Australian Chardonnay has enjoyed the sector’s highs and weathered its lows with resilience, and it continues to hold a special place among Australian wine lovers. It remains Australia’s top white variety and is second overall behind Shiraz.
In 2018, 408,000 tonnes of Chardonnay were crushed across Australia, which made up 47 per cent of the total white winegrape crush. The second largest white variety was Sauvignon Blanc with 93,000 tonnes followed by Pinot Gris/Grigio with 76,000 tonnes.
Chardonnay thrives in a diverse range of climates across Australia. The three big inland wine regions of Riverland, Murray Darling–Swan Hill and Riverina accounted for more than 80 per cent of the Chardonnay tonnes and 60 per cent of the total value in 2018.
It is also grown in most cooler climate regions; from the classic richer styles of the Hunter Valley, to the cool crispness of the Yarra Valley, Adelaide Hills and Tasmania, to regions like Margaret River and Mornington Peninsula that play firmly between the two styles. It is also a significant component of classic sparkling wines. It is ideally suited to Australia where the taste is a remarkable reflection of the place in which its grown.

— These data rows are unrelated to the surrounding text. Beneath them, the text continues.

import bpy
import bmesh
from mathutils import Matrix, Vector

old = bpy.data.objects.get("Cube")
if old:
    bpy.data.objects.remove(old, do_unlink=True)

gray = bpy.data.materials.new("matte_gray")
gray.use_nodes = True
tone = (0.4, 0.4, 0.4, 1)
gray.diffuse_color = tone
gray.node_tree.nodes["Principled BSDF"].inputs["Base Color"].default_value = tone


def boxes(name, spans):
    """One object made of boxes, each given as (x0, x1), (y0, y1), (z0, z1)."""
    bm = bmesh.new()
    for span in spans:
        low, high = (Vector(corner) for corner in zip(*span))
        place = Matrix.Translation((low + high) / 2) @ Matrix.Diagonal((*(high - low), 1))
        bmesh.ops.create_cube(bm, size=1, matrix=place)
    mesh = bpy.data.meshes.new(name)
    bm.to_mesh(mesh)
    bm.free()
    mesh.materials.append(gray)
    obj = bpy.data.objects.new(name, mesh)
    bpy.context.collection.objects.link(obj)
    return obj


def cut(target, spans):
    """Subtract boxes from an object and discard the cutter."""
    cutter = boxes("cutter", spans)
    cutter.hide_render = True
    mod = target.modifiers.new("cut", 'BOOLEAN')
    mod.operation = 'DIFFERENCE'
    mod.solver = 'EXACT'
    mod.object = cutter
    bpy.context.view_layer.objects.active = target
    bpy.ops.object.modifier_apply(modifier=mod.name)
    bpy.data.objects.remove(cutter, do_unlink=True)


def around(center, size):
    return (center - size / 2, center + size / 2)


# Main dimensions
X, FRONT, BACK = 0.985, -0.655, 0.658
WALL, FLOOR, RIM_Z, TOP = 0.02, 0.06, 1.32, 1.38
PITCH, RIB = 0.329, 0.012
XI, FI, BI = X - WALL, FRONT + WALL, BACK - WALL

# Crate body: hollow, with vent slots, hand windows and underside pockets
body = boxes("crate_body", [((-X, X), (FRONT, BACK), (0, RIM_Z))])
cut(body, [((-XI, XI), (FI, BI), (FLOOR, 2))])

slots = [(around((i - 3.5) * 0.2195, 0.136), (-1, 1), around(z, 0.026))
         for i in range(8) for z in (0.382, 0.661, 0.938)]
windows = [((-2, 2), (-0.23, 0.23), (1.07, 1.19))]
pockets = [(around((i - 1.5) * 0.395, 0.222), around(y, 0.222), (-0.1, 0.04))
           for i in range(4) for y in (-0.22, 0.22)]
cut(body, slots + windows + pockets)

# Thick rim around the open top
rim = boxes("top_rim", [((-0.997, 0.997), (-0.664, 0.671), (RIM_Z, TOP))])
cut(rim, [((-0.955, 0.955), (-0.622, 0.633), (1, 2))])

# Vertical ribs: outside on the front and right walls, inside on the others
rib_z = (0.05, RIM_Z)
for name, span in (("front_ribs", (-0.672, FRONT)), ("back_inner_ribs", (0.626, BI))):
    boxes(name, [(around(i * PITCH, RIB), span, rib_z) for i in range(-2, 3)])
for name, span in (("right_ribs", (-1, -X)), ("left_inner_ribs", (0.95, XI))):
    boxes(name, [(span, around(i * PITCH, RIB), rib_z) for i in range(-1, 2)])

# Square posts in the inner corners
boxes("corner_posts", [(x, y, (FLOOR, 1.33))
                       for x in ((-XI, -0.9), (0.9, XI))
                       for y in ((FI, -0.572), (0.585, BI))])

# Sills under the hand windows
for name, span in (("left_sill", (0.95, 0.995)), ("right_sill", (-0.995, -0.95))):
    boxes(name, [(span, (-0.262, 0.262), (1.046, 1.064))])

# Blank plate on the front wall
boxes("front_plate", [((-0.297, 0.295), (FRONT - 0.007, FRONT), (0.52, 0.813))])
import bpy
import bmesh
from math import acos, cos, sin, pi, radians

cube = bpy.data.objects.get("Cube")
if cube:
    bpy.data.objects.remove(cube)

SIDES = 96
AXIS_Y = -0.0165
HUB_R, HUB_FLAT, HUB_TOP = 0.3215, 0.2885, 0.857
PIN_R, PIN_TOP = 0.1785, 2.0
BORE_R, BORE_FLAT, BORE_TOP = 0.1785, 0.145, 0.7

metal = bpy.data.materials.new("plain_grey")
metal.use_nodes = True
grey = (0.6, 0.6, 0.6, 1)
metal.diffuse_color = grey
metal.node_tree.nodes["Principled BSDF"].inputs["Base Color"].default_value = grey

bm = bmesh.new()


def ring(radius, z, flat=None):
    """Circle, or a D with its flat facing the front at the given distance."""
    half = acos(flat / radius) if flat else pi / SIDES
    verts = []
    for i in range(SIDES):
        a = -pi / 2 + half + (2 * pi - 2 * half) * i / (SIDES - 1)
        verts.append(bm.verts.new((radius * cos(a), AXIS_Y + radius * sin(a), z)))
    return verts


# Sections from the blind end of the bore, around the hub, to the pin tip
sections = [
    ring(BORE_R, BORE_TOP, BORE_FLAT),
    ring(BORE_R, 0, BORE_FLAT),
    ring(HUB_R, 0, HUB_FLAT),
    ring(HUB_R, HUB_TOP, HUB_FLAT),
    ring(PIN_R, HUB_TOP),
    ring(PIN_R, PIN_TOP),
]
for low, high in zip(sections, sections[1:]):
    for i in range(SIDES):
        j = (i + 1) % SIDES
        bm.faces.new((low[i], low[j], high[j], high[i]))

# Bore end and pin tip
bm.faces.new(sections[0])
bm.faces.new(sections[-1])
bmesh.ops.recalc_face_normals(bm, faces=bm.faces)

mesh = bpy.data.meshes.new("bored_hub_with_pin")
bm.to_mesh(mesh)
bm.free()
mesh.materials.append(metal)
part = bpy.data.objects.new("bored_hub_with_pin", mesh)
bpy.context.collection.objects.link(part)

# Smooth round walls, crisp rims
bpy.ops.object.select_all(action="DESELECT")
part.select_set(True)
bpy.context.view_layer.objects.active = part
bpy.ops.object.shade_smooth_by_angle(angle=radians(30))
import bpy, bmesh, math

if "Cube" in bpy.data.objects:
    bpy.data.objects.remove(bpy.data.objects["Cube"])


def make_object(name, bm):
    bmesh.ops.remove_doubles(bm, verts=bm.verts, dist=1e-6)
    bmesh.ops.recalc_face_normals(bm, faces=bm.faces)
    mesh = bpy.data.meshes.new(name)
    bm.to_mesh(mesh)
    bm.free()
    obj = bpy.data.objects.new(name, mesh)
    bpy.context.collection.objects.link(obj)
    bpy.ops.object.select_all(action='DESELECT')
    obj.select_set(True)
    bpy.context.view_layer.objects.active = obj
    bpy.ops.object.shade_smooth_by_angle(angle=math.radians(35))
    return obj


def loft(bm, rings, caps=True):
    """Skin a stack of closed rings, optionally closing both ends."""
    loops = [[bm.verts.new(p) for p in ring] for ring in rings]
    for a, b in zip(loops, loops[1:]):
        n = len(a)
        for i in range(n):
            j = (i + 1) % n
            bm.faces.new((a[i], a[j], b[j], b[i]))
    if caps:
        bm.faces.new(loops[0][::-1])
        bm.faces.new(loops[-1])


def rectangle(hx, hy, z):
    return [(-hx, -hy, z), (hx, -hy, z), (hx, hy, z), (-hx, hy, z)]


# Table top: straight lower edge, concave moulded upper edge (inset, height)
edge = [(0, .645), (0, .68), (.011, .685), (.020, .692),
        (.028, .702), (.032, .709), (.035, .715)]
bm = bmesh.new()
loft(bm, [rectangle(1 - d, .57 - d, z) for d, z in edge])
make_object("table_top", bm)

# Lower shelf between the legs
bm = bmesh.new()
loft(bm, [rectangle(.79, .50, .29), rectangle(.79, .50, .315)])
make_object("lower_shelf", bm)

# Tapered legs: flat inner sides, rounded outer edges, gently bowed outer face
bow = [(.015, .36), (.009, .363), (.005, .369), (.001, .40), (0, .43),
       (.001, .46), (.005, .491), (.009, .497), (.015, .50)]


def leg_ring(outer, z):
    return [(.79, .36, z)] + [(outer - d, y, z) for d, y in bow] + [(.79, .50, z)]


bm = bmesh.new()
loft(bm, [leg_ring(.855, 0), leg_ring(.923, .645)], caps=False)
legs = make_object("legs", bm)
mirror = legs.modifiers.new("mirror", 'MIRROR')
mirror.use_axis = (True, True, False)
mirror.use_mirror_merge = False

Australian Chardonnay exports on the rise
The volume of Chardonnay still table wine exported from Australia has been on the rise, from 149 million litres in 2011 to 185 million litres in 2018 (see Figure 1). The United Kingdom (UK) and the United States of America (USA) are the 2 biggest destinations, with each taking in more than 60 million litres of Australian Chardonnay in 2018.
Figure 1: Total volume of Australian Chardonnay still table wine exported (million litres)
Chardonnay is the second biggest selling wine in the UK behind Sauvignon Blanc and is Australia’s biggest selling wine in the market ahead of Shiraz. According to IRI Worldwide, in 2018, the sales of Australian Chardonnay in the UK off-trade market increased by 4 per cent in value. More than 90 per cent of Australian Chardonnay is sold at under £7 per bottle and sales increased by 4 per cent. The strongest rate of growth for Australian Chardonnay came at £9 or more per bottle, up 35 per cent, but only 0.4 per cent of total Australian Chardonnay sales were in this price segment.
In the USA, Chardonnay is the second biggest selling wine behind Cabernet Sauvignon and is Australia’s number one wine ahead of Cabernet Sauvignon. In the 12 months ended March 2019, sales of Australian Chardonnay in the US off-trade increased by 8 per cent in value, with the strongest growth rates coming at US$15 per bottle and above, albeit off a relatively small base (0.1 per cent share of Australian Chardonnay sales). Ninety-five per cent of Australian Chardonnay sales in the USA are at US$4.00–7.99 per bottle and sales increased by 5 per cent in the price segment.
Australian Chardonnay commanding a premium in the domestic market
According to IRI Worldwide, the value of Chardonnay sales in the Australian off-trade market was flat in 2018. Chardonnay is the second biggest selling white table wine behind Sauvignon Blanc. However, Chardonnay outsells Sauvignon Blanc at A$20 or more per bottle ($48 million in sales versus $37 million). The value of Chardonnay sales grew by 10 per cent at A$20.00–29.99 and by 8 per cent at A$30.00–49.99 per bottle. In contrast, Sauvignon Blanc sales grew by 4 per cent at A$20.00–29.99 but declined by 4 per cent at A$30.00–49.99.
An analysis of online wine offers in Australia illustrates the status of Chardonnay as a premium and sought-after variety, with around four times the number of listings as Sauvignon Blanc or Pinot Gris/Grigio and more than double the average list price. The highest price for any Australian Pinot Gris/Grigio or Sauvignon Blanc was found to be between $30 and $40 per bottle, whereas for still Chardonnay the highest price was $189.99 and 15 per cent of listings were over $100 per bottle. The only variety to come close was Semillon, with 25 per cent of listings over $100 per bottle and an average listing price around $10 higher than for Chardonnay (but far fewer products).